Skip to content

Cast of Characters

We've talked about setting up your cameras, now let's talk about the characters in the scene, and how we manipulate them.

Identifying Characters

For all the actions which affect characters, we of course need to be able to identify the character we're talking about. We already have SpeakerIDs (and names) in the script, but currently those have no connection with our actors in the scene.

We've mentioned before that when using the BP_SudsProDialogueRunner to launch dialogue, the player character and all NPCs are registered as Participants. This usually means that they at least implement ISUDSParticipant - however, characters should also implement ISudsProCharacter:

ISudsProCharacter interface

By implementing "Get Dialogue Character Identifier" you can associate a character with the SpeakerID used to speak their lines in the dialogue. You can then use this to move or animate the character, as shown below.

Marks

We talked about character marks in the previous section in relation to framing shots. "Marks" is a term from film making, and is a physical spot that an actor should aim to be in, so that the camera shots will work, there's the right spacing between characters, and so on.

Most of the time we'll want to position our characters when we enter dialogue, so we can frame our camera shots nicely, and avoid cases where characters are awkwardly talking nose-to-nose just because that's where the player had stopped their character when they initiated the dialogue! 😄

SUDS Pro provides a class called "BP_DialogueCharacterMark" which acts as both a destination for a character, and an edit-time placeholder for camera shot framing.

To move a character to a mark in script, you use the CharacterMove event:

[event CharacterMove `Player`, `PlayerMark`]

This will try to move the character named Player to the mark named PlayerMark. You probably want to do this at the start of the dialogue, perhaps disguised by a fade.

The name Player is resolved via calling the ISudsProCharacter interface for all participants, but how is PlayerMark resolved?

Well, if you're using BP_SudsProDialogueRunner to initiate your dialogue, then it has a list of marks you can fill in:

PlayerMark defined in runner

But, any participant that implements ISudsProMarkProvider could supply a link to a mark. The character is moved instantly to that location and rotation. There are callbacks in the ISudsProCharacter interface that lets you customise this movement if you'd rather not just teleport, more information can be found in the full character docs.

Animations

Another common thing you'll probably want to do with your characters is to make them animate / emote during dialogue.

Here's how you'd tell a character called Manny to play an animation called Wave:

[event CharacterAnim `Manny`, `Wave`]

The character Manny is identified as described above, but how does Wave get resolved to an animation?

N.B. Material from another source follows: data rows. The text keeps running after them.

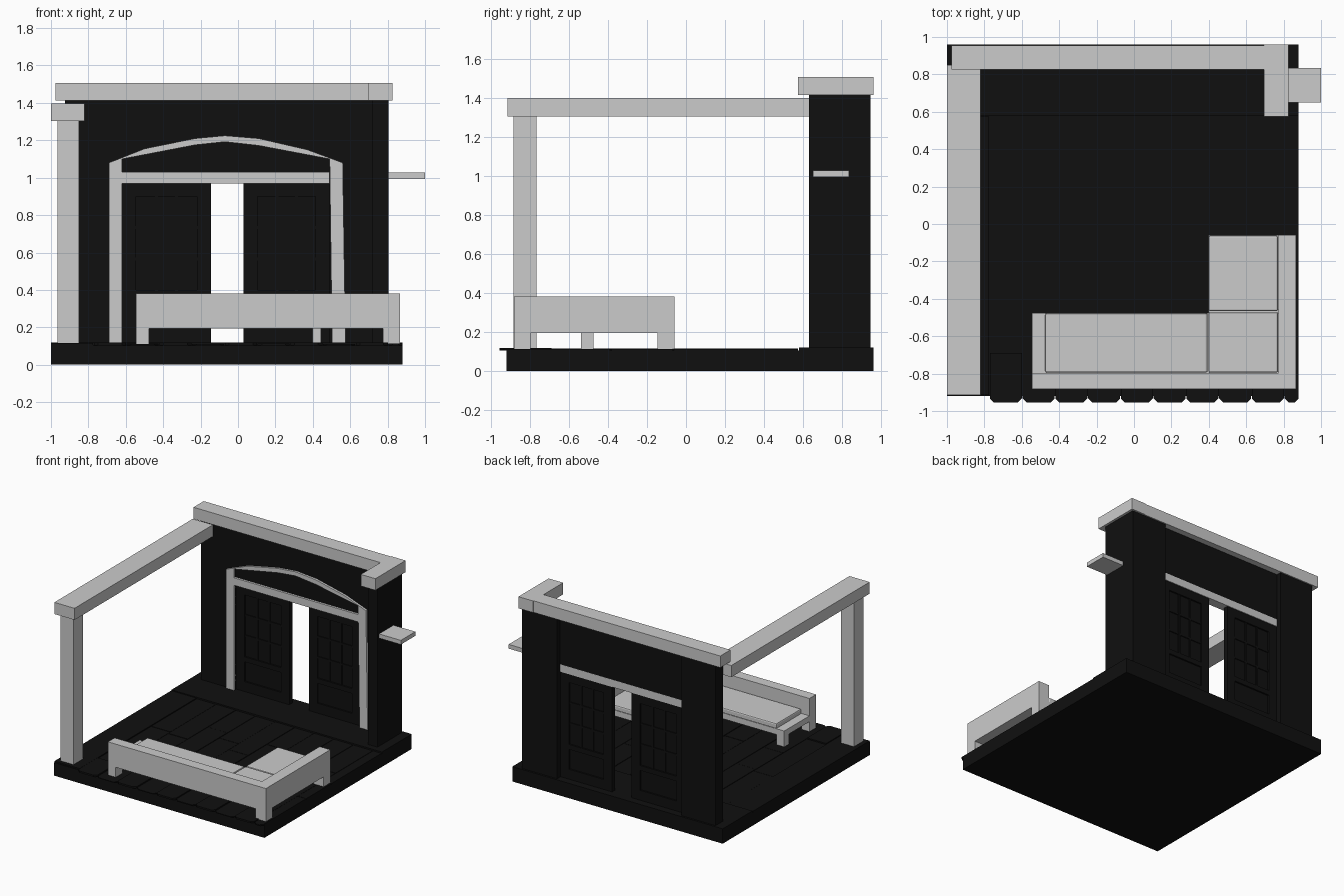
import bpy, bmesh, random

random.seed(4)
dark = bpy.data.materials.new("dark")
dark.diffuse_color = (0.005, 0.005, 0.005, 1)


def finish(name, bm, mat=None, bevel=0):
    bmesh.ops.recalc_face_normals(bm, faces=bm.faces)
    me = bpy.data.meshes.new(name)
    bm.to_mesh(me)
    bm.free()
    ob = bpy.data.objects.new(name, me)
    bpy.context.collection.objects.link(ob)
    if mat:
        me.materials.append(mat)
    if bevel:
        m = ob.modifiers.new("bevel", 'BEVEL')
        m.width = bevel
        m.segments = 2
    return ob


def box(name, x0, x1, y0, y1, z0, z1, mat=None, bevel=0):
    bm = bmesh.new()
    bmesh.ops.create_cube(bm, size=1)
    for v in bm.verts:
        v.co = ((x0 + x1) / 2 + v.co.x * (x1 - x0),
                (y0 + y1) / 2 + v.co.y * (y1 - y0),
                (z0 + z1) / 2 + v.co.z * (z1 - z0))
    return finish(name, bm, mat, bevel)


def prism(name, pts, axis, a, b, mat=None):
    """Extrude a closed outline along y (points are x,z) or z (points are x,y)."""
    bm = bmesh.new()
    put = (lambda p, d: (p[0], d, p[1])) if axis == 'y' else (lambda p, d: (p[0], p[1], d))
    lo = [bm.verts.new(put(p, a)) for p in pts]
    hi = [bm.verts.new(put(p, b)) for p in pts]
    bm.faces.new(lo)
    bm.faces.new(hi)
    for i in range(len(pts)):
        j = (i + 1) % len(pts)
        bm.faces.new((lo[i], lo[j], hi[j], hi[i]))
    return finish(name, bm, mat)


# base slab, raised threshold at the back and border strip on the left
box("base", -1, 0.88, -0.92, 0.96, 0, 0.105, dark)
box("threshold", -1, 0.88, 0.58, 0.96, 0.10, 0.12, dark)
box("left_border", -1, -0.775, -0.915, 0.575, 0.10, 0.115, dark)

# floorboards, with chipped corners where they overhang the front
pitch = 0.175
for i in range(10):
    x0 = -0.77 + i * pitch
    x1 = min(x0 + pitch - 0.004, 0.88)
    cuts = [-0.955, -0.685 + 0.3 * (i % 2), 0.1 + random.uniform(-0.2, 0.2), 0.578]
    for k in range(3):
        y0, y1 = cuts[k], cuts[k + 1] - 0.004
        top = 0.118 if k == 0 and i % 2 == 0 else 0.11 + random.uniform(0, 0.003)
        c = min(0.022, (x1 - x0) / 3) if k == 0 else 0.003
        prism("floorboard", [(x0 + c, y0), (x1 - c, y0), (x1, y0 + c), (x1, y1),
                             (x0, y1), (x0, y0 + c)], 'z', 0.104, top, dark)

# back wall: two piers, a recessed panel over the doorway, and a short return
box("left_wall", -0.925, -0.62, 0.85, 0.945, 0.11, 1.415, dark)
box("right_wall", 0.49, 0.805, 0.85, 0.945, 0.11, 1.415, dark)
box("wall_over_door", -0.62, 0.49, 0.85, 0.905, 1.03, 1.415, dark)
box("side_return", 0.72, 0.805, 0.63, 0.945, 0.11, 1.415, dark)

# wall coping and small shelf
box("back_coping", -0.975, 0.695, 0.825, 0.955, 1.413, 1.507)
box("side_coping", 0.695, 0.825, 0.575, 0.96, 1.413, 1.507)
box("side_shelf", 0.805, 1.0, 0.65, 0.835, 0.993, 1.027)

# arched door surround and transom bar
outline = [(-0.69, 0.12), (-0.69, 1.08), (-0.5, 1.155), (-0.23, 1.21), (-0.07, 1.225),
           (0.11, 1.21), (0.37, 1.15), (0.56, 1.08), (0.575, 0.12), (0.503, 0.12),
           (0.49, 1.10), (0.11, 1.172), (-0.07, 1.192), (-0.23, 1.175),
           (-0.62, 1.10), (-0.62, 0.12)]
prism("door_surround", outline, 'y', 0.832, 0.87)
box("transom_bar", -0.62, 0.49, 0.832, 0.906, 0.97, 1.03)


# sliding doors with a glazed upper part and a lower panel
def door(side, x0, x1):
    s = 0.075
    a, b = x0 + s, x1 - s
    for n, r in (("stile", (x0, a, 0.12, 0.97)), ("stile", (b, x1, 0.12, 0.97)),
                 ("rail", (a, b, 0.12, 0.2)), ("rail", (a, b, 0.36, 0.4)),
                 ("rail", (a, b, 0.9, 0.97))):
        box(f"{side}_door_{n}", r[0], r[1], 0.862, 0.9, r[2], r[3], dark)
    box(f"{side}_door_panel", a, b, 0.874, 0.888, 0.2, 0.9, dark)
    for k in (1, 2):
        x = a + (b - a) * k / 3
        z = 0.4 + 0.5 * k / 3
        box(f"{side}_door_muntin", x - 0.008, x + 0.008, 0.866, 0.896, 0.4, 0.9, dark)
        box(f"{side}_door_crossbar", a, b, 0.867, 0.895, z - 0.008, z + 0.008, dark)


door("left", -0.62, -0.145)
door("right", 0.03, 0.49)

# pergola post and beam
box("post", -0.965, -0.85, -0.885, -0.765, 0.11, 1.305)
box("beam", -1, -0.82, -0.915, 0.85, 1.303, 1.397)

# corner sofa: backrests, seat deck, legs, cushions
prism("sofa_backrest", [(-0.545, -0.882), (0.867, -0.882), (0.867, -0.06), (0.772, -0.06),
                        (0.772, -0.797), (-0.545, -0.797)], 'z', 0.193, 0.38)
prism("sofa_seat", [(-0.545, -0.797), (0.772, -0.797), (0.772, -0.06), (0.398, -0.06),
                    (0.398, -0.475), (-0.545, -0.475)], 'z', 0.193, 0.24)
for x0, x1, y0, y1 in ((-0.545, -0.475, -0.882, -0.797), (0.775, 0.867, -0.882, -0.797),
                       (-0.545, -0.475, -0.538, -0.475), (0.775, 0.867, -0.145, -0.06),
                       (0.398, 0.445, -0.145, -0.06), (0.398, 0.445, -0.538, -0.475)):
    box("sofa_leg", x0, x1, y0, y1, 0.112, 0.2)
for x0, x1, y0, y1 in ((-0.475, 0.393, -0.795, -0.477), (0.398, 0.77, -0.795, -0.472),
                       (0.398, 0.77, -0.466, -0.062)):
    box("sofa_cushion", x0, x1, y0, y1, 0.235, 0.28, None, 0.01)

It happens via another ISudsProCharacter interface function, "Get Dialogue Animation"; here's a simple implementation:

Dialogue Animation

So you implement the mapping of an animation name to an animation sequence by implementing this function. It means you can write your scripts with general emote names without worrying about animation assets, and resolve them later to specific animations per character.

For ad-hoc animations like this to work, your character's animation blueprint needs to have an appropriate Animation Slot, ideally called "DefaultSlot" for simplicity. More details on this in the full character docs

Character Notifications, Properties

You can also send characters general notifications from the dialogue script:

# A notification
[event CharacterNotify `Manny`, `SomethingHappened`, {AnArgument}]

Or even modify their properties directly!

[event CharacterPropSet `Manny`, `Mood`, 3]

For more information on this, see the full character docs.